WHAT YOU SHOULD DO –
Check every line of the records below for the string "math" and copy the ones that have it.
ENTRIES PROVIDED START
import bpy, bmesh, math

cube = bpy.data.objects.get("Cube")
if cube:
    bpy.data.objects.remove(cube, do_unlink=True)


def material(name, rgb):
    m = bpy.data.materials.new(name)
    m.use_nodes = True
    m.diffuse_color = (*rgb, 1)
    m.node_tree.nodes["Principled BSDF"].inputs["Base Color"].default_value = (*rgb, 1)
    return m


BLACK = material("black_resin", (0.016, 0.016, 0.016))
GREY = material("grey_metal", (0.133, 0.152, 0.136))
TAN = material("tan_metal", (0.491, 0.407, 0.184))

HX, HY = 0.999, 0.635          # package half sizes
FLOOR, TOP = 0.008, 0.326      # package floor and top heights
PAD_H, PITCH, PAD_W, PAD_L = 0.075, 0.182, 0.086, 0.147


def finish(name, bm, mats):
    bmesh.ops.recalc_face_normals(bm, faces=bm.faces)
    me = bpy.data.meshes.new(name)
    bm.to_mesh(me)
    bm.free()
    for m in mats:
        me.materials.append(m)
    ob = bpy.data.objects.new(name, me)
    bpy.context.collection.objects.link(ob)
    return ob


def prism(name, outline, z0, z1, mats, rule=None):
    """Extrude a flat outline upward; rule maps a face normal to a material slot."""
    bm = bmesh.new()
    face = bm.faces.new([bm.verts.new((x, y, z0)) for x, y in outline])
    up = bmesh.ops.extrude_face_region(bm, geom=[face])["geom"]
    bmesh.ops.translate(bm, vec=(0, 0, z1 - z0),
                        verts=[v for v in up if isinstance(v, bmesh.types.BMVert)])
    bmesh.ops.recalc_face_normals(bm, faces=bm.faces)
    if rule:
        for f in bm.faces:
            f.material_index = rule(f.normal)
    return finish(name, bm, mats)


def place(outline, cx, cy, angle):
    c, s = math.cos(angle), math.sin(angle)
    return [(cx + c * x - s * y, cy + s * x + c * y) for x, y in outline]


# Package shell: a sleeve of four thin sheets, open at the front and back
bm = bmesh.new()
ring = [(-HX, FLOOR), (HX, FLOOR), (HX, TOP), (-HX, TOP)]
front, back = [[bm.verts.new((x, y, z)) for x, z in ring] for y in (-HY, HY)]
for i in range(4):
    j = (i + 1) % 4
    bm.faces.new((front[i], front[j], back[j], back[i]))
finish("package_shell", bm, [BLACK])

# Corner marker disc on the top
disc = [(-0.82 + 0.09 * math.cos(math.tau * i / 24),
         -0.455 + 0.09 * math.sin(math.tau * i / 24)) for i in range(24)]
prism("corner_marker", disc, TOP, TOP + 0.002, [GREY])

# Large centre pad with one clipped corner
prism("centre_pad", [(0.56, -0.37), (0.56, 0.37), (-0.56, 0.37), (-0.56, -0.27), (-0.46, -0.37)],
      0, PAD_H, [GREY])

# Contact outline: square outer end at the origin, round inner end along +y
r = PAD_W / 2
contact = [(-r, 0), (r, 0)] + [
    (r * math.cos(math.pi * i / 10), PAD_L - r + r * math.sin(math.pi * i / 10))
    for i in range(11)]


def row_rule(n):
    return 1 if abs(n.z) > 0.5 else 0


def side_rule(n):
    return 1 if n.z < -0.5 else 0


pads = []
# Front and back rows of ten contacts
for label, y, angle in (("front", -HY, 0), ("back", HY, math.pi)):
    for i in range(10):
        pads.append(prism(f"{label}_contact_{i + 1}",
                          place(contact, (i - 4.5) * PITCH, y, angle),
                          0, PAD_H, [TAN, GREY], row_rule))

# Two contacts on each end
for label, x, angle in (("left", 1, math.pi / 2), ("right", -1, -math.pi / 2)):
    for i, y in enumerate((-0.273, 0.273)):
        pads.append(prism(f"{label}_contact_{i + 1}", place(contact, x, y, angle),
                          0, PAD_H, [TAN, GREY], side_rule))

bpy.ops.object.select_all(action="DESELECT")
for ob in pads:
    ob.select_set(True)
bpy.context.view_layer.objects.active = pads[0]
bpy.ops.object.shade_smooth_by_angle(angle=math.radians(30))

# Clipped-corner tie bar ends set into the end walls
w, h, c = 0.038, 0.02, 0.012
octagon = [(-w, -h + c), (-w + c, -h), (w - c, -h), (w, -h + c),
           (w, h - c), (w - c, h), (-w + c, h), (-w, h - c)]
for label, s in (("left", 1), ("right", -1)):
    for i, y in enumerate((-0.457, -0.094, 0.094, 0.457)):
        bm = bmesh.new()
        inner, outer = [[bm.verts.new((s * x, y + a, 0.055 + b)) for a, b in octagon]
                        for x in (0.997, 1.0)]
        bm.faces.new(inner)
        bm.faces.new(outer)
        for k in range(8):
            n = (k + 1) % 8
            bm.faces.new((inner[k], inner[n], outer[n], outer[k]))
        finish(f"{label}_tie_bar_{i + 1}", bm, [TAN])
ENTRIES PROVIDED END
COMPLETED TASK –
import bpy, bmesh, math
    c, s = math.cos(angle), math.sin(angle)
disc = [(-0.82 + 0.09 * math.cos(math.tau * i / 24),
         -0.455 + 0.09 * math.sin(math.tau * i / 24)) for i in range(24)]
    (r * math.cos(math.pi * i / 10), PAD_L - r + r * math.sin(math.pi * i / 10))
for label, y, angle in (("front", -HY, 0), ("back", HY, math.pi)):
for label, x, angle in (("left", 1, math.pi / 2), ("right", -1, -math.pi / 2)):
bpy.ops.object.shade_smooth_by_angle(angle=math.radians(30))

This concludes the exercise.